To start, I’ll be posting my reviews over the next few days, so be ready for a LOT of book reviews. I think now I just have to get it all on paper to complete the “feel better” portion of my phase. So:
The Girl on the Half Shell – I seriously think none of the titles in this series make any sense. None. The first book in the series introduces us to our main players: Chrissie Parker and her best friend Rene make trouble in Santa Barbara, meeting wannabe rocker Neil Stanton, and later actual rocker Alan Manzone in NY while on Spring Break.
- Rene is annoying. Everyone in the book questions why Chrissie is friends with her, and honestly I do as well. She’s pushy, obnoxious, and seemingly breaks girl code when it comes to guys.
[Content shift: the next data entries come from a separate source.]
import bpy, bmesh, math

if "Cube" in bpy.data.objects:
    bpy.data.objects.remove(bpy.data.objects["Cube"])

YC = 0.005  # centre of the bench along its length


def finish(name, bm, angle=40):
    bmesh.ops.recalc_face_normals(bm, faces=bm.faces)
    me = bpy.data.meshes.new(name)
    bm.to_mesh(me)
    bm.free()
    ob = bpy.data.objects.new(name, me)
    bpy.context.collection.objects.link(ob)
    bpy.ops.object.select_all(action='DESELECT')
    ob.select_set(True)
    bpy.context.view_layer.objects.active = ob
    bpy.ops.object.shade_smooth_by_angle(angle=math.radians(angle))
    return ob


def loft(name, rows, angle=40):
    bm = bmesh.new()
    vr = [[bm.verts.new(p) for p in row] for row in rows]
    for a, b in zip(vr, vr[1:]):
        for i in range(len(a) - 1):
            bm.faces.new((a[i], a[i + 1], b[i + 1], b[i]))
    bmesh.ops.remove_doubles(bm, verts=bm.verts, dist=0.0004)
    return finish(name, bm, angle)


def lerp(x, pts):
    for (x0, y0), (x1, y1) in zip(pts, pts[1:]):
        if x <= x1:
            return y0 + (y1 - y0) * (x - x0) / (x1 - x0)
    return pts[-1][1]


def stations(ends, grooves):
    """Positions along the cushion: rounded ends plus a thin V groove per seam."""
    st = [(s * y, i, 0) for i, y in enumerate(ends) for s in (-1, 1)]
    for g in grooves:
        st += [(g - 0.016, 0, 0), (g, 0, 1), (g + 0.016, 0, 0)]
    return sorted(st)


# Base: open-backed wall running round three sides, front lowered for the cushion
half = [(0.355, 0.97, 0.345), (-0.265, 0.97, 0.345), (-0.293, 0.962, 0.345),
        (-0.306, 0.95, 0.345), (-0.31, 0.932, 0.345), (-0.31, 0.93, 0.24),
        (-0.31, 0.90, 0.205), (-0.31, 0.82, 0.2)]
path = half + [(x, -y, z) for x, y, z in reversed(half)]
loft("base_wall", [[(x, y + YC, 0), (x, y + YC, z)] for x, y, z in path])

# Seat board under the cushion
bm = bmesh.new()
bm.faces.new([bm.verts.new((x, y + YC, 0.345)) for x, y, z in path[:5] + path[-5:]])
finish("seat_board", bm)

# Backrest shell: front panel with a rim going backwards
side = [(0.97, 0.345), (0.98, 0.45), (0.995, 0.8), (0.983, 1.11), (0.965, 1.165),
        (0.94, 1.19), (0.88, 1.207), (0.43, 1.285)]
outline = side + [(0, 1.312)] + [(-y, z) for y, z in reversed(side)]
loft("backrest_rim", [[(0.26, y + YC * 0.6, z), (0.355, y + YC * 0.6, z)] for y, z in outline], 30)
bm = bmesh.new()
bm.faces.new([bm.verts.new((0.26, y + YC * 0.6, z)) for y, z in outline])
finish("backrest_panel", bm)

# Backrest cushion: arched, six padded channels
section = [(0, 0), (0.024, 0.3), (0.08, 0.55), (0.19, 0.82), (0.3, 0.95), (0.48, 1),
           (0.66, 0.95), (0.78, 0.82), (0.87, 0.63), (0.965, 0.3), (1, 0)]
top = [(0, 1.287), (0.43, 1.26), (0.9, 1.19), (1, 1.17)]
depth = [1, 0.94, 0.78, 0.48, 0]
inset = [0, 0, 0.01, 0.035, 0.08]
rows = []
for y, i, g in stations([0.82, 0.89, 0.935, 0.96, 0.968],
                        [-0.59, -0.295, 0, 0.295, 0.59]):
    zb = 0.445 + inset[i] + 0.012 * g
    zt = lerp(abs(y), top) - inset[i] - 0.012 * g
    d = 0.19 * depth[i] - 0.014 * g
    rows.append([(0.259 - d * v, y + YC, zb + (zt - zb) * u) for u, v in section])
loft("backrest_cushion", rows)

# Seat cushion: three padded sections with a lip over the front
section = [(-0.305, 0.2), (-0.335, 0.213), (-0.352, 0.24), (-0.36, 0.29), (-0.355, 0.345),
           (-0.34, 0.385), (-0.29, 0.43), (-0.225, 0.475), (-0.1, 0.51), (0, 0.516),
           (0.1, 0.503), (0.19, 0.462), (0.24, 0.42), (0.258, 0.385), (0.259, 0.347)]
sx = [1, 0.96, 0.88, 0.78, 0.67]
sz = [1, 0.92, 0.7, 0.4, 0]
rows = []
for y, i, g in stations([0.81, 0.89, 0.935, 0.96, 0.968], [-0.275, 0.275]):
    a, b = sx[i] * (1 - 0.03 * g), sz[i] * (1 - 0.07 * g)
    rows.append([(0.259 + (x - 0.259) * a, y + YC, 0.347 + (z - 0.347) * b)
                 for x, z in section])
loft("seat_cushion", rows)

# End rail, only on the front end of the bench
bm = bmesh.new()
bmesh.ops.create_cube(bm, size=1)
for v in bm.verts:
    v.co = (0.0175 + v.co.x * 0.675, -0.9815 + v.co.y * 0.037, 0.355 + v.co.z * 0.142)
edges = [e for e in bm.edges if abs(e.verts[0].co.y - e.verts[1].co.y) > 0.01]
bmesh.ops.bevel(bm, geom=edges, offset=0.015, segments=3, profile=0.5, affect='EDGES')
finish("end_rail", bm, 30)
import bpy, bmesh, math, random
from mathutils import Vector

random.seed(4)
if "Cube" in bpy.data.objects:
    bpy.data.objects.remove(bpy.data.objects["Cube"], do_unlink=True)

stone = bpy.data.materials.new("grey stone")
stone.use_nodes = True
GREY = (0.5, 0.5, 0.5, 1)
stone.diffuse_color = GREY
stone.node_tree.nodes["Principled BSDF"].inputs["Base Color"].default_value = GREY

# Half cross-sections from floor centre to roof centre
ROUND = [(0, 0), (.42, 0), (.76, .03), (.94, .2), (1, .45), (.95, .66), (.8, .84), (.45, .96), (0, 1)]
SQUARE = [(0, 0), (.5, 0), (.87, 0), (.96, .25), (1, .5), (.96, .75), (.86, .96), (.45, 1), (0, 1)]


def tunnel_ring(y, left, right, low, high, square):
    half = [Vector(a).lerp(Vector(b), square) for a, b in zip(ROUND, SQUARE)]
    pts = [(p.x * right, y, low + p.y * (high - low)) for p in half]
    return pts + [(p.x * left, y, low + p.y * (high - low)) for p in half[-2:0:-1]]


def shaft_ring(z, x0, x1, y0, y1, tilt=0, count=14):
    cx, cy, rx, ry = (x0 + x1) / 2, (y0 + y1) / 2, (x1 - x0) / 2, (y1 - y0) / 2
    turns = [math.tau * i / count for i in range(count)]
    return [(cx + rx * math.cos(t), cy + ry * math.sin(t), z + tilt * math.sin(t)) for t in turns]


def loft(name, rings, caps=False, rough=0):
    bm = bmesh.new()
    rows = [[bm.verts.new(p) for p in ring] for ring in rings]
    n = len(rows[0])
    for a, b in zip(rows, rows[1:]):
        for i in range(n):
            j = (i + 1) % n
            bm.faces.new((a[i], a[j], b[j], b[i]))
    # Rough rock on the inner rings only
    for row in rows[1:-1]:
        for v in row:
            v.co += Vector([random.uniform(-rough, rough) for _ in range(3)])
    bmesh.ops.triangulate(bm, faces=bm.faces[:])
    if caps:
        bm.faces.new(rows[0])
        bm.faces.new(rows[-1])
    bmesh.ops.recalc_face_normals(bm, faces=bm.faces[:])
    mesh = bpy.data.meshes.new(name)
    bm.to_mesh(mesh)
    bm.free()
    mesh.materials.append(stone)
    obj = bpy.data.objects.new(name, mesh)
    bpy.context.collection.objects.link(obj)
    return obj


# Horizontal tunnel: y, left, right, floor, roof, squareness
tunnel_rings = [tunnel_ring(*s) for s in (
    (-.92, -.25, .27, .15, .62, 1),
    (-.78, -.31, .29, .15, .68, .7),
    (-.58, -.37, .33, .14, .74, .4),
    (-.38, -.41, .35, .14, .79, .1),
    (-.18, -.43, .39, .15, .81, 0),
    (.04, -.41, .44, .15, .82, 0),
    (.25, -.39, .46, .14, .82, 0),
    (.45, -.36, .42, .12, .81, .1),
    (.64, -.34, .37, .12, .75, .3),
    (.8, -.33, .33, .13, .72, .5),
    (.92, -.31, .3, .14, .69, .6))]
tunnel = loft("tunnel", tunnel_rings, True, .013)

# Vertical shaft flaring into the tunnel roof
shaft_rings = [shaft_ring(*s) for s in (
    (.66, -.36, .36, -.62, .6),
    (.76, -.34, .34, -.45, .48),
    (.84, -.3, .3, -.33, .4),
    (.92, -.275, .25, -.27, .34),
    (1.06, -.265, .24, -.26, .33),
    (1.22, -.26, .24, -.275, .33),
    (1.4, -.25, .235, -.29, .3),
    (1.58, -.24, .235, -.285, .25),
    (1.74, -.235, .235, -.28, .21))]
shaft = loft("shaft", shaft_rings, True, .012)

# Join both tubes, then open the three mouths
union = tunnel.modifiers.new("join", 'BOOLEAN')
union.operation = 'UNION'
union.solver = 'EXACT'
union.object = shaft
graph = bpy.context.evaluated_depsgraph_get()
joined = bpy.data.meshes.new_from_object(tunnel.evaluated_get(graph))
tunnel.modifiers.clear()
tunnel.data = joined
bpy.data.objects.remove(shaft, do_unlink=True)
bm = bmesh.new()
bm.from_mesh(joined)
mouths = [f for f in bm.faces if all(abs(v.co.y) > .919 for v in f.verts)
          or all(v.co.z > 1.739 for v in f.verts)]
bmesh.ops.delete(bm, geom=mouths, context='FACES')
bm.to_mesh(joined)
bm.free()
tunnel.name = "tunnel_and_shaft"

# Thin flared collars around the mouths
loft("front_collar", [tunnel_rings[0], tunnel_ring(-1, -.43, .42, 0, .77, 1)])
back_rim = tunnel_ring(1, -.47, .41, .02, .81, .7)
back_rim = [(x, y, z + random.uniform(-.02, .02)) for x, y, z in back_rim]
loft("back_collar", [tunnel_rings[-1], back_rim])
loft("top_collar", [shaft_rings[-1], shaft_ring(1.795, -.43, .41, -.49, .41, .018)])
What’s up with that? If you’re going to make her a series bestie, give her a redeeming quality. Please.
- Chrissie is a rich girl. Ward tries to make her down to earth, but it doesn’t really work. She auditions at Julliard but tanks it on purpose because she doesn’t want to go, but doesn’t “know” how to say she doesn’t want to go. Waste of money on the trip out there and time/encouragement from family and friends. This is just one of the ways she exhibits spoiled behavior.
- The relationship with Alan Manzone is weird. Like controlling, drug fueled, Twilight-esque controlling weird. While I think the drinking and drugs are fair for rockers in the ’80s as the book is set, the relationship feels super unhealthy.
Ok, I feel like I just dumped all over the book, but I read all four of them in 2 days. Like called in sick, didn’t talk to my husband, two days, so clearly there was something about this book that was redeeming…
- Chrissie has stuff to work through. I think it seems perfectly plausible that after some of what she’s lived through, she’s screwed up. Which kind of supports the unhealthy Alan relationship she has over Spring Break.
- Minus falling for a rock star and having him feel the same way (which the book does provide a feasible answer to with her dad being a famous artist from the ’60s), the book seems super realistic. All 4 books feel like you’re just living someone’s life. There’s not some super dangerous stalker out to kill her or other nonsense. I think this is part of why the book hit me so hard. It seriously feels like living someone else’s life.
I honestly don’t know if I recommend the book. If you’re looking for a breezy contemporary romance (the reason I started it), this isn’t necessarily it. Yes, it’s like a much longer contemporary romance with conflict and sex, but it feels a little too heavy to be light reading like one would expect with that type of book. Overall the series left me pensive, so there’s that going for it.